INPUT MATERIAL below:

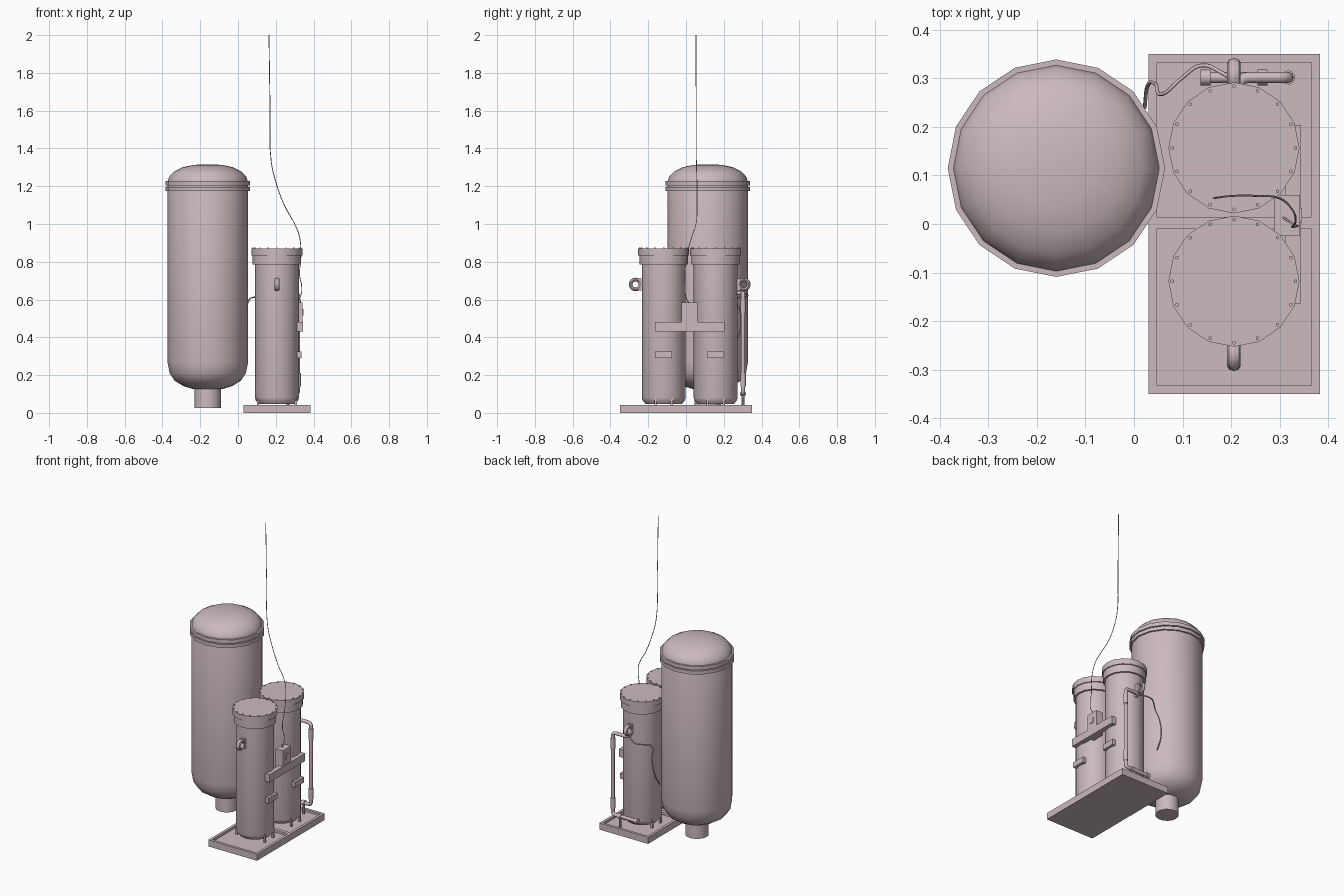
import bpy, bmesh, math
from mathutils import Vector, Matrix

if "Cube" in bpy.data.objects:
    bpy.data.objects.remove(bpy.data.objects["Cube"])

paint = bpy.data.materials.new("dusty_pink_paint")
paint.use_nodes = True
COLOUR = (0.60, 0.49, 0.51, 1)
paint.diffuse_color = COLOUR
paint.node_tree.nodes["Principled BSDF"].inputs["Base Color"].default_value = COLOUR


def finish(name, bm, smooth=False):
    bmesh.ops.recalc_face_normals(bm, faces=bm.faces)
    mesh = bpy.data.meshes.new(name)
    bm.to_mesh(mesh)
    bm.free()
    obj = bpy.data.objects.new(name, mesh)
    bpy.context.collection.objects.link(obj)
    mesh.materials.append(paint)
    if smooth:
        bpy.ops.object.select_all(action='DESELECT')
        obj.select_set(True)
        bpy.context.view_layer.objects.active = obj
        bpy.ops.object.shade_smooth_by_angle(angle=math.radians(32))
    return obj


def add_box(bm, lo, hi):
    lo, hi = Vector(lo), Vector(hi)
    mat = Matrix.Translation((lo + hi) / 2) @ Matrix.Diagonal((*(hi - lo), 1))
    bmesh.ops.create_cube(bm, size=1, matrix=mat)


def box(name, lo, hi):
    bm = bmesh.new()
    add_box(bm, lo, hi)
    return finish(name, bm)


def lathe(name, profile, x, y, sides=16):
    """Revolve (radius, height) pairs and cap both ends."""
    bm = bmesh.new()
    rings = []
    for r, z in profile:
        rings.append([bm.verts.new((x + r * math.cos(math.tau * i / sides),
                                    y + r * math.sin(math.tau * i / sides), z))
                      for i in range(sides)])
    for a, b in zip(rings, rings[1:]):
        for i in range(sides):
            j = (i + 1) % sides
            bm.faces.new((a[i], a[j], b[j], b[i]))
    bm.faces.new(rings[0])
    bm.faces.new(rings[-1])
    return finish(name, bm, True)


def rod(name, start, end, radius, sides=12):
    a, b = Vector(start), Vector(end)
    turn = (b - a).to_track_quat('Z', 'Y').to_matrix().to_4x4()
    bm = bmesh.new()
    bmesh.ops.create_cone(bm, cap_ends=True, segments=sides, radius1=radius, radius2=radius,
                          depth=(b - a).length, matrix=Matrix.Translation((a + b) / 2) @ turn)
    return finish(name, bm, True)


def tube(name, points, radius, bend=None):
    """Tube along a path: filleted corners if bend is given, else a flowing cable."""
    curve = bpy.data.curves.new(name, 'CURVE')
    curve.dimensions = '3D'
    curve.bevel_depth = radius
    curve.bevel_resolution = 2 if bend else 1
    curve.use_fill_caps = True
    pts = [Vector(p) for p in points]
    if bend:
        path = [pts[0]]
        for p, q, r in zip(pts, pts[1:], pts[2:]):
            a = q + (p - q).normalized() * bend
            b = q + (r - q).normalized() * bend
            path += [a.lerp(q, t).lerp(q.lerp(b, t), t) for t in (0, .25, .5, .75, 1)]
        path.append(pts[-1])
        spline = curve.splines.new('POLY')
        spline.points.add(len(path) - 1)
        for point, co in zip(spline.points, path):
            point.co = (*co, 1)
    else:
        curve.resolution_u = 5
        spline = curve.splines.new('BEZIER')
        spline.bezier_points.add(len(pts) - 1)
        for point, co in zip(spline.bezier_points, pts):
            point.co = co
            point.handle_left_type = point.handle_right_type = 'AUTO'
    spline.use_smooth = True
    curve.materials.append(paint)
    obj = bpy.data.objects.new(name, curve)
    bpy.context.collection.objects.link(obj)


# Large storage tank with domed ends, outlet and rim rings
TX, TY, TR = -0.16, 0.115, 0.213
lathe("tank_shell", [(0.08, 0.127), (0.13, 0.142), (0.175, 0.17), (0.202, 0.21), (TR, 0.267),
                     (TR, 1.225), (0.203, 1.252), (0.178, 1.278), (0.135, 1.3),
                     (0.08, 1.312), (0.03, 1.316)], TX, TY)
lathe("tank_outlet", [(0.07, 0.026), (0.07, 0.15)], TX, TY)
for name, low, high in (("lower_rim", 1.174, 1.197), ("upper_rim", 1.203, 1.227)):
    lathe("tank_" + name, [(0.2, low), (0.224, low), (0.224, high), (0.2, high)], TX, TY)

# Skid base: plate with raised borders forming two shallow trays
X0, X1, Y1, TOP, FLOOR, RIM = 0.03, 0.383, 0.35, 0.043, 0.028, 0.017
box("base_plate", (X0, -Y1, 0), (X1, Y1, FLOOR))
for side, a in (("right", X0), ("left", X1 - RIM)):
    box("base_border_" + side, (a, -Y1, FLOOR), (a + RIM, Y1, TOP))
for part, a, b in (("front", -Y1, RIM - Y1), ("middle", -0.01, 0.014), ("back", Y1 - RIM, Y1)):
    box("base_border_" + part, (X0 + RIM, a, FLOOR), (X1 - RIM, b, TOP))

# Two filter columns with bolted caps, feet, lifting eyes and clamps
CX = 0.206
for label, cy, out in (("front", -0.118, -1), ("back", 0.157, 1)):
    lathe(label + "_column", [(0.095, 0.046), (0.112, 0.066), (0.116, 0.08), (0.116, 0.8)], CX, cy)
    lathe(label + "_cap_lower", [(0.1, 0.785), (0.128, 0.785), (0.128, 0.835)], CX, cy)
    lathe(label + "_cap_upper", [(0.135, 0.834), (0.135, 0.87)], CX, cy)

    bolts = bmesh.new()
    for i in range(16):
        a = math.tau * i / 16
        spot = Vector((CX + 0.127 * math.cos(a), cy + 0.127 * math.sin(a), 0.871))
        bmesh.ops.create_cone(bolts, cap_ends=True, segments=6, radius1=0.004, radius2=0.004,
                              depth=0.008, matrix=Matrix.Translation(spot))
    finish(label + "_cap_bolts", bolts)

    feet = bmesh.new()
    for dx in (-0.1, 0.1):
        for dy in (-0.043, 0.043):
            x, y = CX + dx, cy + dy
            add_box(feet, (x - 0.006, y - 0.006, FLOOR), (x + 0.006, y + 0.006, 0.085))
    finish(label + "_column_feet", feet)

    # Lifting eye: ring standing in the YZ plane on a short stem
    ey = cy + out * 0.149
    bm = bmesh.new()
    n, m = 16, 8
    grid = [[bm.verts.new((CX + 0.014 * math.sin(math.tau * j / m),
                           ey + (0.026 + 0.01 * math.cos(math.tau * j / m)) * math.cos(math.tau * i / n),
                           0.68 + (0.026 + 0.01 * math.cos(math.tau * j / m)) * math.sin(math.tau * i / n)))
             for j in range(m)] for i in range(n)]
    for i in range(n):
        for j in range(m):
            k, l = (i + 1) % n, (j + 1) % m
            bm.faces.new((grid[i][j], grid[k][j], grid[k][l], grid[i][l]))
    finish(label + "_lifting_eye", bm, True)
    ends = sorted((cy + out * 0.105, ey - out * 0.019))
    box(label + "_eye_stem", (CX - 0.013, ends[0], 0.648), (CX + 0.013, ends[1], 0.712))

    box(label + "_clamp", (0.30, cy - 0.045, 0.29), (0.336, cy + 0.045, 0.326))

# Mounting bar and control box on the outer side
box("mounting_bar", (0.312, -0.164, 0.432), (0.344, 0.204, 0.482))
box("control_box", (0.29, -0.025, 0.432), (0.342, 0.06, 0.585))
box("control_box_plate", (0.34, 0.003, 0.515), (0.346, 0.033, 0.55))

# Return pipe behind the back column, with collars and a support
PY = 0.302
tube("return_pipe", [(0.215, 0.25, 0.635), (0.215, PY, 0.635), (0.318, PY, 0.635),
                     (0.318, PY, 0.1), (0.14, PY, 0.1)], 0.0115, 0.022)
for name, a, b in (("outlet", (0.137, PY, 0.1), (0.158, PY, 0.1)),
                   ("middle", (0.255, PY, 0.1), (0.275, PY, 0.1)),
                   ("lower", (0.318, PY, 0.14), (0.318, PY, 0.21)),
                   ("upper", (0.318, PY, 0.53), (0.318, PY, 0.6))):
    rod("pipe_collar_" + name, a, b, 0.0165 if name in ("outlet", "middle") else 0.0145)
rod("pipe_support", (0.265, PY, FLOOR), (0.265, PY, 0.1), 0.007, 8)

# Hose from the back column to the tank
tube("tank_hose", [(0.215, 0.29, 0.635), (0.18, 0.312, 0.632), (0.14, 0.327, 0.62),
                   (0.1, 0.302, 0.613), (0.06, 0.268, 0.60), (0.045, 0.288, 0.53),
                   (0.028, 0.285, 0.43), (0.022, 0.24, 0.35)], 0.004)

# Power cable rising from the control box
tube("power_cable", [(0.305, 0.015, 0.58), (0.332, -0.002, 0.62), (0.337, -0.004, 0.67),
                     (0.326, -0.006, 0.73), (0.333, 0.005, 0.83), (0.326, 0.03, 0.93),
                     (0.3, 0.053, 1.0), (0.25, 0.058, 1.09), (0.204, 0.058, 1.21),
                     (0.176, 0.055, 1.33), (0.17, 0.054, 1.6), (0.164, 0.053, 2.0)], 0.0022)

End of INPUT MATERIAL.

§ WHAT THIS TASK INVOLVES
The line containing "obj = bpy.data.objects.new(name, mesh)" marks where the copy ends; print every line before it from the start of the records, and that line too, but no pictures.

§ RESPONSE TO THE TASK
import bpy, bmesh, math
from mathutils import Vector, Matrix

if "Cube" in bpy.data.objects:
    bpy.data.objects.remove(bpy.data.objects["Cube"])

paint = bpy.data.materials.new("dusty_pink_paint")
paint.use_nodes = True
COLOUR = (0.60, 0.49, 0.51, 1)
paint.diffuse_color = COLOUR
paint.node_tree.nodes["Principled BSDF"].inputs["Base Color"].default_value = COLOUR


def finish(name, bm, smooth=False):
    bmesh.ops.recalc_face_normals(bm, faces=bm.faces)
    mesh = bpy.data.meshes.new(name)
    bm.to_mesh(mesh)
    bm.free()
    obj = bpy.data.objects.new(name, mesh)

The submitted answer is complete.